JDRF and Other Organizations Make Recent Progress with Artificial Pancreas Research
The news about artificial pancreas, sensor-assisted insulin pump, and closed-loop insulin delivery technologies keeps getting better. Work driven by the Juvenile Diabetes Research Foundation (JDRF), the National Institutes of Health, medical device manufacturers, and other reputable organizations has graduated the concept of the artificial pancreas closer to “reality” status.
Medical research professionals have further demonstrated that artificial pancreas technology significantly increases glycemic control among people with type 1 diabetes, and may improve plasma glucose management, especially overnight, in pregnant women with type 1 diabetes.
These results, plus the encouraging results from thousands of patients using glucose sensing and infusion devices, have propelled additional interest in artificial pancreas technology. The JDRF has been an outstanding catalyst of recent workgroups, studies, and publications. It has recently amassed a panel of internationally renowned diabetes leaders with enough clout to get the FDA to listen to its recommendations for accelerating artificial pancreas innovation. To date, the panel has been markedly effectual.

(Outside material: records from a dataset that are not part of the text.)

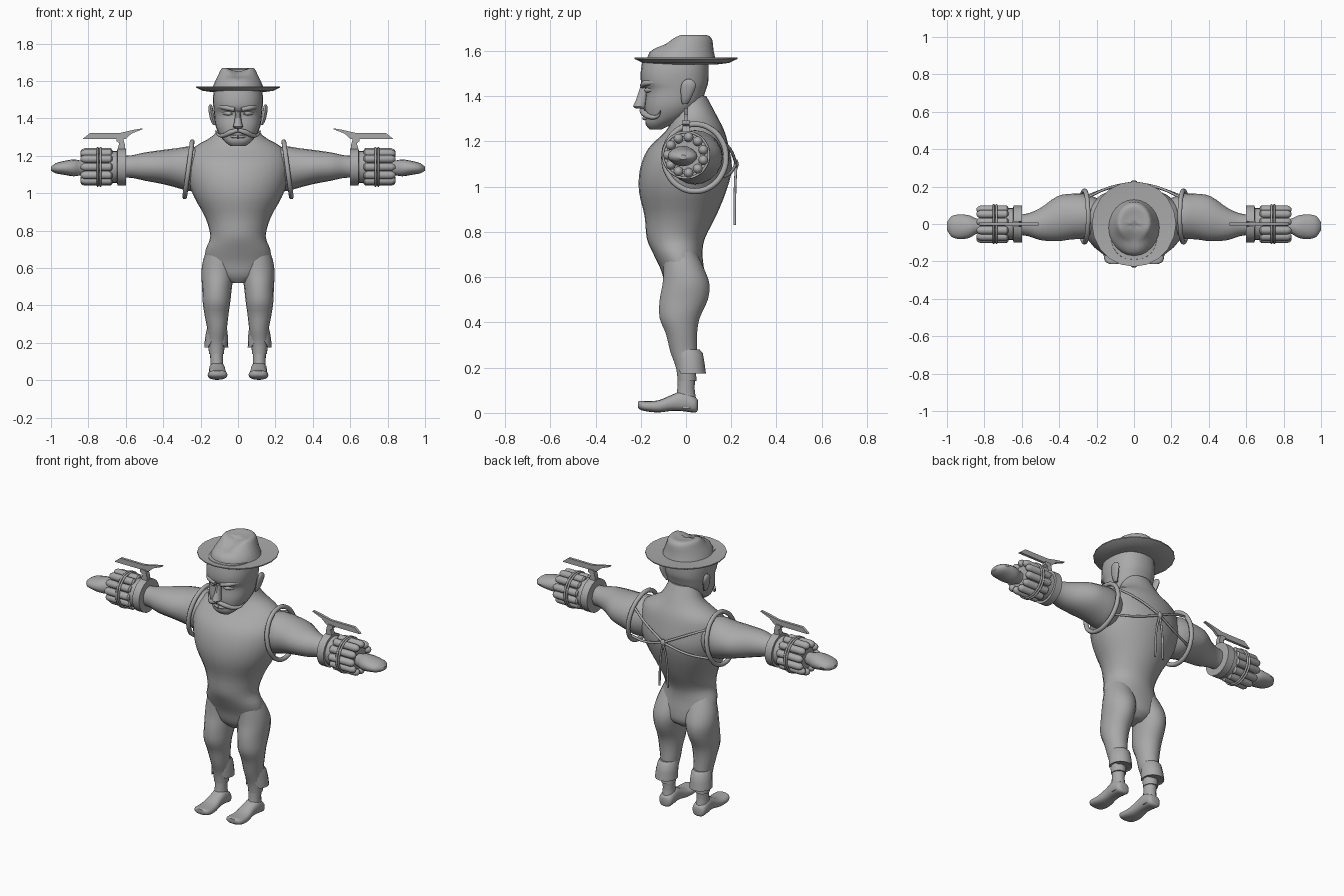
import bpy, bmesh, math
from mathutils import Vector

grey = bpy.data.materials.new("plain grey")
grey.diffuse_color = (0.40, 0.40, 0.40, 1)


def finish(ob, mirror=False):
    ob.data.materials.append(grey)
    if mirror:
        ob.modifiers.new("Mirror", 'MIRROR')
    return ob


def mesh_object(name, bm, mirror=False):
    bmesh.ops.recalc_face_normals(bm, faces=bm.faces)
    me = bpy.data.meshes.new(name)
    bm.to_mesh(me)
    bm.free()
    ob = bpy.data.objects.new(name, me)
    bpy.context.collection.objects.link(ob)
    return finish(ob, mirror)


def spline(secs, steps):
    """Smoothly interpolate section parameters."""
    v = [Vector(s) for s in secs]
    out = []
    for i in range(len(v) - 1):
        a, b, c, d = v[max(i - 1, 0)], v[i], v[i + 1], v[min(i + 2, len(v) - 1)]
        for k in range(steps):
            t = k / steps
            out.append(b + (c - a) * (t / 2) + (a - 2.5 * b + 2 * c - d / 2) * t * t
                       + (1.5 * (b - c) + (d - a) / 2) * t ** 3)
    return out + [v[-1]]


def loft(name, axis, secs, n=20, steps=3, power=1.0, mirror=False, warp=None):
    """Rings along an axis: (position, centre1, radius1, centre2, radius2)."""
    bm = bmesh.new()
    rings = []
    for t, c1, r1, c2, r2 in spline(secs, steps):
        ring = []
        for k in range(n):
            a = 2 * math.pi * k / n
            u, w = math.cos(a), math.sin(a)
            p = c1 + r1 * math.copysign(abs(u) ** power, u)
            q = c2 + r2 * math.copysign(abs(w) ** power, w)
            co = Vector({'x': (t, p, q), 'y': (p, t, q), 'z': (p, q, t)}[axis])
            ring.append(bm.verts.new(warp(co) if warp else co))
        rings.append(ring)
    for a, b in zip(rings, rings[1:]):
        for k in range(n):
            bm.faces.new((a[k], a[(k + 1) % n], b[(k + 1) % n], b[k]))
    bm.faces.new(rings[0])
    bm.faces.new(rings[-1])
    return mesh_object(name, bm, mirror)


def plate(name, pts, half, mirror=False):
    """Outline in x and z, given a thickness along y."""
    bm = bmesh.new()
    f = bm.faces.new([bm.verts.new((x, -half, z)) for x, z in pts])
    g = bmesh.ops.extrude_face_region(bm, geom=[f])
    bmesh.ops.translate(bm, vec=(0, 2 * half, 0),
                        verts=[v for v in g['geom'] if isinstance(v, bmesh.types.BMVert)])
    return mesh_object(name, bm, mirror)


def cord(name, pts, r, radii=None, mirror=True, cyclic=False):
    cu = bpy.data.curves.new(name, 'CURVE')
    cu.dimensions = '3D'
    cu.bevel_depth, cu.bevel_resolution, cu.resolution_u = r, 2, 4
    cu.use_fill_caps = True
    sp = cu.splines.new('BEZIER')
    sp.bezier_points.add(len(pts) - 1)
    sp.use_cyclic_u = cyclic
    for i, p in enumerate(pts):
        b = sp.bezier_points[i]
        b.co = p
        b.handle_left_type = b.handle_right_type = 'AUTO'
        b.radius = radii[i] if radii else 1
    ob = bpy.data.objects.new(name, cu)
    bpy.context.collection.objects.link(ob)
    return finish(ob, mirror)


# Torso from crotch to neck
loft("torso", 'z', [
    (0.52, 0, 0.05, -0.01, 0.05), (0.56, 0, 0.14, -0.005, 0.085), (0.63, 0, 0.175, -0.015, 0.095),
    (0.70, 0, 0.172, -0.035, 0.108), (0.77, 0, 0.148, -0.045, 0.128), (0.87, 0, 0.175, -0.025, 0.158),
    (0.98, 0, 0.235, -0.015, 0.193), (1.08, 0, 0.27, 0.0, 0.203), (1.17, 0, 0.272, 0.012, 0.178),
    (1.245, 0, 0.235, 0.04, 0.13), (1.31, 0, 0.13, 0.04, 0.098), (1.40, 0, 0.085, 0.02, 0.07)], n=28)

# Legs, trouser cuffs and pointed feet
loft("leg", 'z', [
    (0.14, 0.115, 0.04, 0.005, 0.042), (0.20, 0.115, 0.045, 0.0, 0.045), (0.27, 0.112, 0.052, -0.01, 0.06),
    (0.35, 0.115, 0.064, -0.02, 0.07), (0.42, 0.115, 0.074, -0.028, 0.09), (0.50, 0.112, 0.08, -0.01, 0.108),
    (0.57, 0.108, 0.088, 0.0, 0.105), (0.64, 0.10, 0.087, -0.01, 0.09), (0.72, 0.09, 0.07, -0.03, 0.07)],
    n=18, mirror=True)


def cuff_slit(co):  # raise the middle of the front edge into a notch
    if co.z < 0.26 and co.y < 0 and abs(co.x - 0.115) < 0.03:
        co.z += 0.035
    return co


cuff = loft("trouser_cuff", 'z', [
    (0.28, 0.113, 0.05, 0.0, 0.06), (0.265, 0.113, 0.056, 0.01, 0.064), (0.22, 0.115, 0.062, 0.018, 0.064),
    (0.175, 0.116, 0.064, 0.022, 0.066), (0.18, 0.116, 0.05, 0.02, 0.05)], n=16, steps=1, mirror=True,
    warp=cuff_slit)
loft("ankle", 'z', [
    (0.02, 0.112, 0.04, 0.005, 0.043), (0.06, 0.113, 0.036, 0.0, 0.045), (0.11, 0.114, 0.034, 0.0, 0.038),
    (0.20, 0.115, 0.038, 0.005, 0.04)], n=16, mirror=True)
loft("foot", 'y', [
    (0.052, 0.112, 0.02, 0.035, 0.022), (0.04, 0.112, 0.04, 0.036, 0.035), (-0.01, 0.112, 0.043, 0.052, 0.045),
    (-0.06, 0.11, 0.043, 0.045, 0.036), (-0.12, 0.11, 0.05, 0.029, 0.027), (-0.17, 0.109, 0.053, 0.029, 0.023),
    (-0.20, 0.108, 0.046, 0.033, 0.02), (-0.213, 0.108, 0.025, 0.037, 0.013)], n=16, power=0.8, mirror=True)

# Arms and hands
loft("arm", 'x', [
    (0.17, 0.035, 0.09, 1.13, 0.10), (0.25, 0.04, 0.118, 1.13, 0.12), (0.33, 0.04, 0.122, 1.135, 0.105),
    (0.41, 0.028, 0.12, 1.14, 0.09), (0.50, 0.0, 0.086, 1.142, 0.075), (0.57, -0.004, 0.06, 1.142, 0.06),
    (0.64, -0.004, 0.052, 1.14, 0.06)], n=20, mirror=True)
loft("hand", 'x', [
    (0.80, -0.01, 0.03, 1.135, 0.03), (0.845, -0.012, 0.042, 1.135, 0.04), (0.88, -0.014, 0.06, 1.135, 0.045),
    (0.93, -0.015, 0.066, 1.135, 0.037), (0.975, -0.013, 0.055, 1.133, 0.027), (1.0, -0.012, 0.02, 1.13, 0.01)],
    n=16, mirror=True)

# Gauntlets: wrist collar, core, ring of capsules and binding bands
loft("gauntlet_collar", 'x', [(0.598, 0, 0.06, 1.14, 0.06), (0.60, 0, 0.098, 1.14, 0.098),
                              (0.645, 0, 0.098, 1.14, 0.098), (0.646, 0, 0.085, 1.14, 0.085),
                              (0.69, 0, 0.085, 1.14, 0.085)], n=24, steps=1, mirror=True)
loft("gauntlet_core", 'x', [(0.66, 0, 0.066, 1.14, 0.066), (0.82, 0, 0.066, 1.14, 0.066)],
     n=20, steps=1, mirror=True)
for i in range(11):
    a = 2 * math.pi * (i + 0.5) / 11
    y, z = 0.08 * math.cos(a), 1.14 + 0.08 * math.sin(a)
    loft("capsule", 'x', [(x, y, r, z, r) for x, r in (
        (0.672, 0.012), (0.68, 0.022), (0.82, 0.022), (0.835, 0.016), (0.842, 0.006))],
        n=10, steps=1, mirror=True)
for x in (0.735, 0.75):
    pts = [(x, 0.101 * math.cos(k * math.pi / 6), 1.14 + 0.101 * math.sin(k * math.pi / 6)) for k in range(12)]
    cord("capsule_band", pts, 0.006, cyclic=True)

# Blades on the wrists with their brackets
plate("wrist_blade", [(0.51, 1.347), (0.56, 1.338), (0.63, 1.322), (0.79, 1.322), (0.83, 1.29),
                      (0.60, 1.29), (0.57, 1.318), (0.51, 1.342)], 0.008, True)
plate("blade_bracket", [(0.605, 1.23), (0.605, 1.26), (0.615, 1.295), (0.65, 1.295), (0.65, 1.278),
                        (0.635, 1.268), (0.645, 1.23)], 0.015, True)

# Shoulder ropes, back lacing, knot and hanging cords
ring = [(0.265 - 0.02 * math.sin(a), 0.04 + 0.137 * math.cos(a), 1.128 + 0.148 * math.sin(a))
        for a in (k * math.pi / 6 for k in range(12))]
cord("shoulder_rope", ring, 0.013, cyclic=True)
cord("upper_strap", [(0.255, 0.14, 1.22), (0.13, 0.195, 1.165), (0, 0.222, 1.10)], 0.007)
cord("lower_strap", [(0.275, 0.14, 1.04), (0.14, 0.19, 1.055), (0, 0.222, 1.10)], 0.007)
cord("hanging_cord", [(0, 0.222, 1.10), (0.02, 0.217, 1.0), (0.028, 0.215, 0.83)], 0.006)
loft("knot", 'z', [(1.08, 0, 0.005, 0.222, 0.005), (1.10, 0, 0.018, 0.222, 0.012),
                   (1.12, 0, 0.005, 0.222, 0.005)], n=10)

# Head with jaw, chin, ears and face
loft("head", 'z', [
    (1.252, 0, 0.04, -0.135, 0.025), (1.275, 0, 0.07, -0.12, 0.058), (1.31, 0, 0.098, -0.085, 0.095),
    (1.36, 0, 0.12, -0.06, 0.123), (1.425, 0, 0.128, -0.045, 0.132), (1.46, 0, 0.132, -0.05, 0.148),
    (1.51, 0, 0.134, -0.05, 0.15), (1.57, 0, 0.125, -0.045, 0.145)], n=24, power=0.85)
loft("ear", 'z', [
    (1.365, 0.125, 0.008, -0.005, 0.012), (1.39, 0.135, 0.012, 0.0, 0.022), (1.44, 0.145, 0.013, 0.01, 0.033),
    (1.465, 0.147, 0.01, 0.012, 0.025), (1.475, 0.146, 0.004, 0.012, 0.01)], n=12, mirror=True)
loft("nose", 'z', [(1.345, 0, 0.012, -0.2, 0.022), (1.355, 0, 0.026, -0.205, 0.03),
                   (1.38, 0, 0.02, -0.198, 0.026), (1.44, 0, 0.012, -0.185, 0.018)], n=10, steps=2)
cord("brow", [(0.018, -0.192, 1.447), (0.07, -0.178, 1.458), (0.115, -0.12, 1.462)], 0.014, (0.9, 1, 0.5))
loft("eye", 'x', [(0.03, -0.178, 0.006, 1.425, 0.004), (0.05, -0.172, 0.012, 1.426, 0.011),
                  (0.075, -0.155, 0.012, 1.427, 0.008), (0.09, -0.14, 0.005, 1.427, 0.003)], n=10, mirror=True)
cord("moustache", [(0, -0.195, 1.338), (0.04, -0.186, 1.325), (0.08, -0.155, 1.308), (0.105, -0.125, 1.312),
                   (0.122, -0.112, 1.335)], 0.014, (0.8, 1, 0.8, 0.5, 0.15))
cord("lower_lip", [(0, -0.185, 1.302), (0.03, -0.176, 1.303), (0.05, -0.16, 1.307)], 0.009, (1, 0.8, 0.3))

# Hat: dished brim and pinched crown
loft("hat_brim", 'z', [(1.54, 0, 0.135, 0, 0.135), (1.547, 0, 0.19, 0, 0.19), (1.565, 0, 0.225, 0, 0.228),
                       (1.571, 0, 0.225, 0, 0.228), (1.566, 0, 0.16, 0, 0.17)], n=20, steps=1)


def pinch(co):  # dent the front and crease the top
    if co.z > 1.59:
        h = (co.z - 1.59) / 0.08
        co.z -= h * 0.035 * min(1, max(0, (-co.y - 0.03) / 0.06))
        co.z -= h * 0.014 * max(0, 1 - abs(co.x) / 0.06) * (co.y < 0)
        if co.y < 0:
            co.x *= 1 - 0.15 * h * min(1, -co.y / 0.1)
    return co


loft("hat_crown", 'z', [
    (1.56, 0, 0.138, -0.02, 0.152), (1.60, 0, 0.122, -0.02, 0.142), (1.64, 0, 0.103, -0.01, 0.128),
    (1.66, 0, 0.092, 0.0, 0.11), (1.67, 0, 0.078, 0.0, 0.09), (1.664, 0, 0.045, 0.0, 0.05),
    (1.662, 0, 0.01, 0.0, 0.01)], n=24, steps=2, warp=pinch)

# Smooth shading with sharp edges kept
bpy.ops.object.select_all(action='DESELECT')
for ob in bpy.context.scene.objects:
    if ob.type == 'MESH':
        ob.select_set(True)
        bpy.context.view_layer.objects.active = ob
bpy.ops.object.shade_smooth_by_angle(angle=math.radians(40))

In a meeting of the JDRF-assembled clinical panel, the experts convinced the FDA to buy-into four key provisions:
- supporting more artificial pancreas studies in the broader outpatient diabetes environment

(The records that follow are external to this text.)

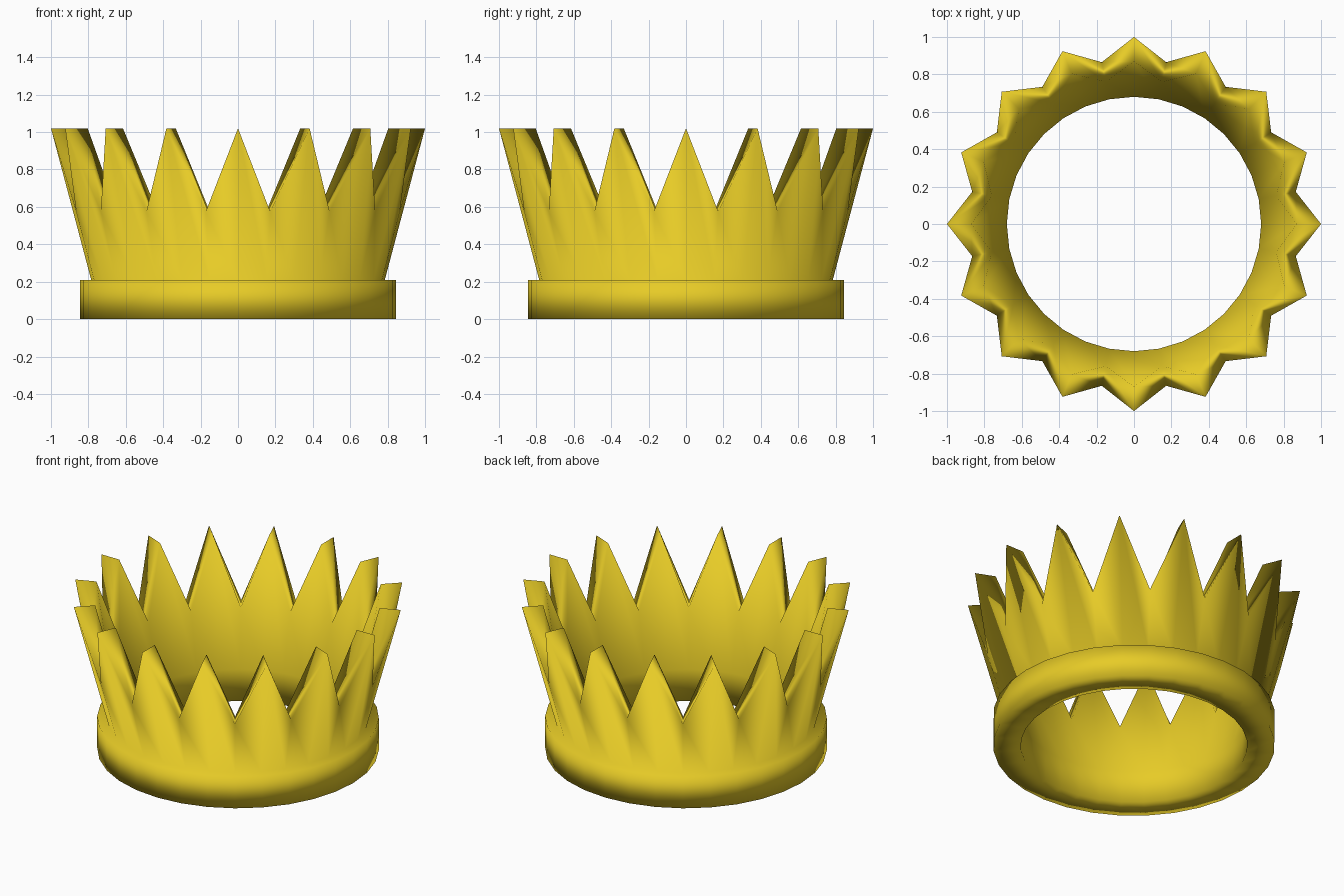
import bpy, bmesh, math

if "Cube" in bpy.data.objects:
    bpy.data.objects.remove(bpy.data.objects["Cube"])

SPIKES = 16
SEGS = SPIKES * 2

# cross-sections (radius, z), running from inner foot over the top edge to outer foot
TIP = [(0.68, 0), (0.68, 0.21), (0.87, 1.02), (1.0, 1.02), (0.785, 0.21), (0.845, 0.21), (0.845, 0)]
VALLEY = [(0.68, 0), (0.68, 0.21), (0.775, 0.575), (0.882, 0.575), (0.785, 0.21), (0.845, 0.21), (0.845, 0)]

gold = bpy.data.materials.new("gold")
gold.diffuse_color = (0.8, 0.6, 0.02, 1)
gold.use_nodes = True
gold.node_tree.nodes["Principled BSDF"].inputs["Base Color"].default_value = gold.diffuse_color

# crown: closed sweep alternating between spike-tip and valley sections
bm = bmesh.new()
rings = []
for i in range(SEGS):
    a = 2 * math.pi * i / SEGS
    section = VALLEY if i % 2 else TIP
    rings.append([bm.verts.new((r * math.cos(a), r * math.sin(a), z)) for r, z in section])

n = len(TIP)
for i in range(SEGS):
    a, b = rings[i], rings[(i + 1) % SEGS]
    for j in range(n):
        k = (j + 1) % n
        bm.faces.new((a[j], a[k], b[k], b[j]))
bmesh.ops.recalc_face_normals(bm, faces=bm.faces)
for f in bm.faces:
    f.smooth = True

mesh = bpy.data.meshes.new("crown")
bm.to_mesh(mesh)
bm.free()
mesh.materials.append(gold)
crown = bpy.data.objects.new("crown", mesh)
bpy.context.collection.objects.link(crown)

- agreeing to attributes of a target group of ideal diabetes patients for further artificial pancreas clinical trials
- agreeing to safety practices that will help insulin-dependent trial patients in commonplace situations, outside of the patient care environment
- adopting a set of safety and effectiveness measures to be monitored throughout clinical trials, and as end-point measures
Thanks to the cooperation of the FDA, efforts of the JDRF, and motivation of physicians, researchers, and medical device companies, physicians could soon prescribe closed-loop insulin delivery and insulin pumping and sensing systems to a broader diabetes patient base. Furthermore, artificial pancreas innovations are likely to offer doctors and patients even better anti-diabetes devices.